[Start of section]

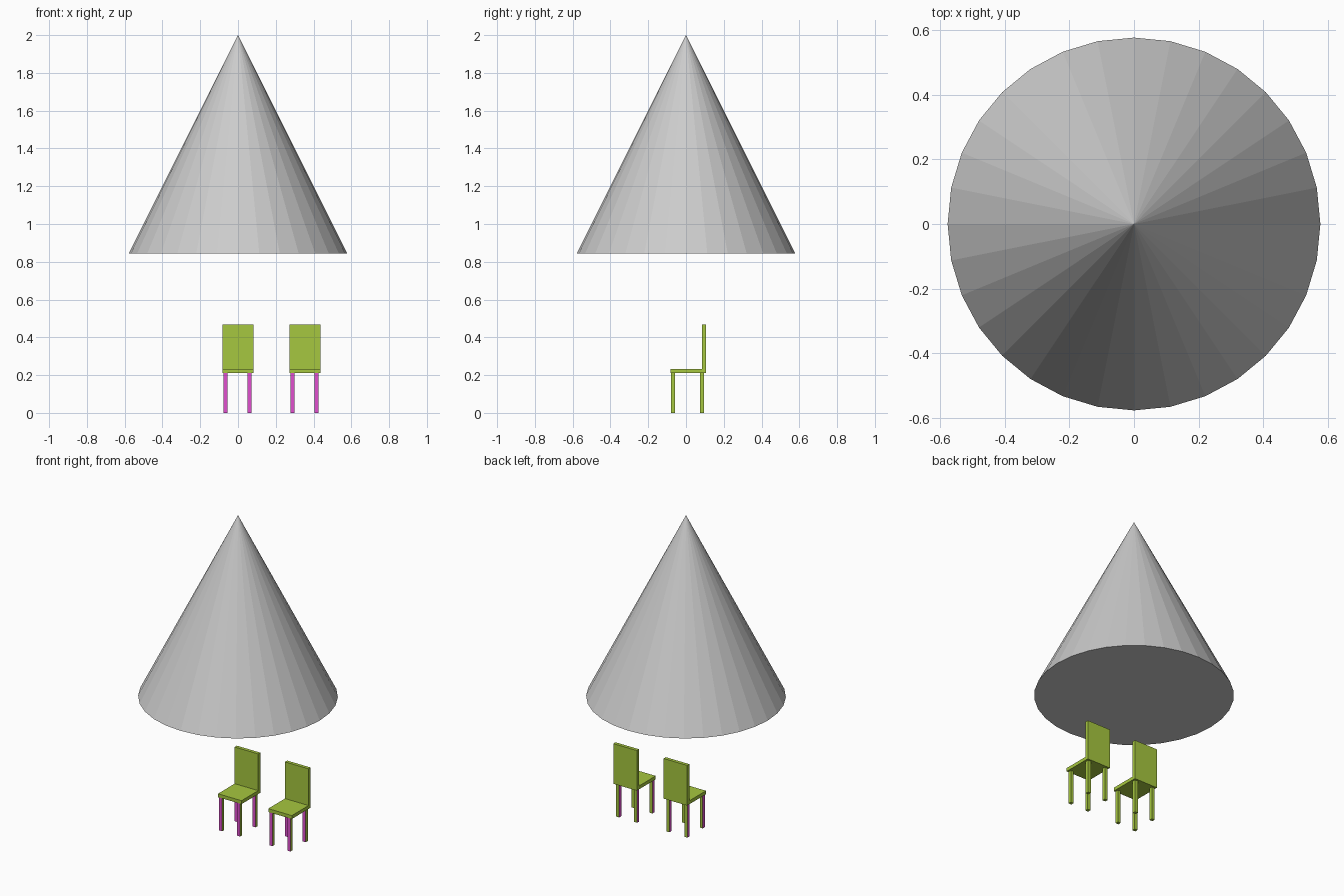
import bpy

if "Cube" in bpy.data.objects:
    bpy.data.objects.remove(bpy.data.objects["Cube"])

def material(name, color):
    m = bpy.data.materials.new(name)
    m.diffuse_color = color
    m.use_nodes = True
    m.node_tree.nodes["Principled BSDF"].inputs["Base Color"].default_value = m.diffuse_color
    return m

green = material("green", (0.38, 0.57, 0.05, 1))
magenta = material("magenta", (0.75, 0.08, 0.62, 1))

def box(name, lo, hi, mats):
    bpy.ops.mesh.primitive_cube_add(size=1)
    o = bpy.context.object
    o.name = name
    for v in o.data.vertices:
        v.co = [l if c < 0 else h for c, l, h in zip(v.co, lo, hi)]
    for m in mats:
        o.data.materials.append(m)
    return o

# Hovering 32-sided cone with a closed base
BASE, RADIUS = 0.845, 0.5775
bpy.ops.mesh.primitive_cone_add(vertices=32, radius1=RADIUS, radius2=0,
                                depth=2 - BASE, location=(0, 0, (2 + BASE) / 2))
bpy.context.object.name = "cone"

# Two identical chairs side by side
LEG = 0.0105
for chair, x in (("left_chair", 0.0), ("right_chair", 0.355)):
    box(chair + "_seat", (x - 0.083, -0.083, 0.211), (x + 0.083, 0.085, 0.233), [green])
    box(chair + "_backrest", (x - 0.083, 0.085, 0.211), (x + 0.083, 0.107, 0.467), [green])
    # Square legs, magenta on their front and left faces
    for row, ly in (("front", -0.07), ("back", 0.084)):
        for side, lx in (("left", -0.066), ("right", 0.061)):
            leg = box(f"{chair}_{row}_{side}_leg",
                      (x + lx - LEG, ly - LEG, 0), (x + lx + LEG, ly + LEG, 0.211),
                      [green, magenta])
            for p in leg.data.polygons:
                corners = [leg.data.vertices[i].co for i in p.vertices]
                on_left = all(c.x < x + lx for c in corners)
                on_front = all(c.y < ly for c in corners)
                p.material_index = int(on_left or on_front)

[End of section]

**WHAT IS BEING ASKED:** Go through the entries and filter for lines holding the word "green"; copy each match.

**PROBLEM SOLUTION:**
green = material("green", (0.38, 0.57, 0.05, 1))
    box(chair + "_seat", (x - 0.083, -0.083, 0.211), (x + 0.083, 0.085, 0.233), [green])
    box(chair + "_backrest", (x - 0.083, 0.085, 0.211), (x + 0.083, 0.107, 0.467), [green])
                      [green, magenta])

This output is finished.